Sensors that produce a measurable response to the applied mechanical deformation are useful in many applications including personal and structural health monitoring. One of the ways to make these strain sensors is by fabricating small string-like vibrating structures called nanoresonators. These tiny (sub-10um) structures, made of materials such as graphene, vibrate at ultrahigh frequencies (10-100MHz) and are exquisitely sensitive to changes in the strain. However, introducing the strain stimuli into these sensors implies that the devices have to fabricated on flexible substrates such as PDMS and PET. The fabrication process on these substrates are complex and device yields are small.

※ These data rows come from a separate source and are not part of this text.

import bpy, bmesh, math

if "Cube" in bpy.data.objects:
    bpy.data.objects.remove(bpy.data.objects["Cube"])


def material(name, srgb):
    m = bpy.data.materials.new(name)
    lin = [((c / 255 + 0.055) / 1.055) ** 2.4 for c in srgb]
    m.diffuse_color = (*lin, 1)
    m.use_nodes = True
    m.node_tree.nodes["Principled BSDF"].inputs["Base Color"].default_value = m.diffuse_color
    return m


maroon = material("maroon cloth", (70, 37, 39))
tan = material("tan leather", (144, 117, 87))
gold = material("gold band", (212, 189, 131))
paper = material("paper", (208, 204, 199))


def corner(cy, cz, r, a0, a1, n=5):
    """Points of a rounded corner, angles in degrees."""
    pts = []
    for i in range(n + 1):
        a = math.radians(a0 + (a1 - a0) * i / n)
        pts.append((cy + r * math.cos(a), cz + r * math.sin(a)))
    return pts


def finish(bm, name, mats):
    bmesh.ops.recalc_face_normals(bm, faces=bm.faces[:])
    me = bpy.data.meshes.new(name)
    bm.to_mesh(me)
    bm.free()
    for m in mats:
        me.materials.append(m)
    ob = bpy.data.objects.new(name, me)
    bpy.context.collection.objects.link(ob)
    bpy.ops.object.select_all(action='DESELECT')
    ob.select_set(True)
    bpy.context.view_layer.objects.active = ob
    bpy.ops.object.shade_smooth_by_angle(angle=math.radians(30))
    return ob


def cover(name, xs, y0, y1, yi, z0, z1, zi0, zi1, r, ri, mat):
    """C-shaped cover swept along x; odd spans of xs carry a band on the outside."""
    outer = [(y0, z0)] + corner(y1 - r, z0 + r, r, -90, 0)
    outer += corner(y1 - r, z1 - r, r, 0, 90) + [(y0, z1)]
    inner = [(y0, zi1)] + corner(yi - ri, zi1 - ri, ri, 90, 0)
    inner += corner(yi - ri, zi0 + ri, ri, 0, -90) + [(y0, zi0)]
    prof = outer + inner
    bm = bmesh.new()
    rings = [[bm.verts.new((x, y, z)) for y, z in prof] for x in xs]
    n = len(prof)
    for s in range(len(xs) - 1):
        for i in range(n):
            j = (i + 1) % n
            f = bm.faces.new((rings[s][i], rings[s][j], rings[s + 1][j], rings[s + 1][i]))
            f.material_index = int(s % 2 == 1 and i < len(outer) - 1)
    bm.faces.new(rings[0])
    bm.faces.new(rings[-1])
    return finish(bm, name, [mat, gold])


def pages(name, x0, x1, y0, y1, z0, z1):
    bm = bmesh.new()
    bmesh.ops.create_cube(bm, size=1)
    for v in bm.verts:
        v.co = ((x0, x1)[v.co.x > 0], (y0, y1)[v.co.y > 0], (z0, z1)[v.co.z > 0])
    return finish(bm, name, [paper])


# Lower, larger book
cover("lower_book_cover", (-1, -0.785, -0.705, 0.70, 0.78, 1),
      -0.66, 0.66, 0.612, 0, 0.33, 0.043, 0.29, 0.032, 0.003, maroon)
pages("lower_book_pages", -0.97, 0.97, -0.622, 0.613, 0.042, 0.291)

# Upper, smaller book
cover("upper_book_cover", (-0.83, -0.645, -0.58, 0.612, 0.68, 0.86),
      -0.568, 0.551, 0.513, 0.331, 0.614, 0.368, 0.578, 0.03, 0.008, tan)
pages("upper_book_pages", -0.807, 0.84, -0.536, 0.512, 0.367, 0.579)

Swapnil More, PhD student in Akshay Naik’s lab at the Centre for Nano Science and Engineering (CeNSE), developed a simple method to fabricate these devices on a thin diaphragm on silicon substrates. He then utilised air pressure to deform the substrate on which NEMS are fabricated. This controlled deformation of the substrate induces strain in the nano resonator and changes the resonant frequency. The magnitude of this strain change can be deduced using the frequency tuning of the nano resonator. Strain changes as low as 10-9 can be measured using these devices. This method can be used with a wide variety of nanomechanical systems. Besides their utility as sensors, strain-tuneable nano resonators form interesting tools to study some of the most intriguing dynamical phenomena such as synchronization, mode coupling and internal resonance.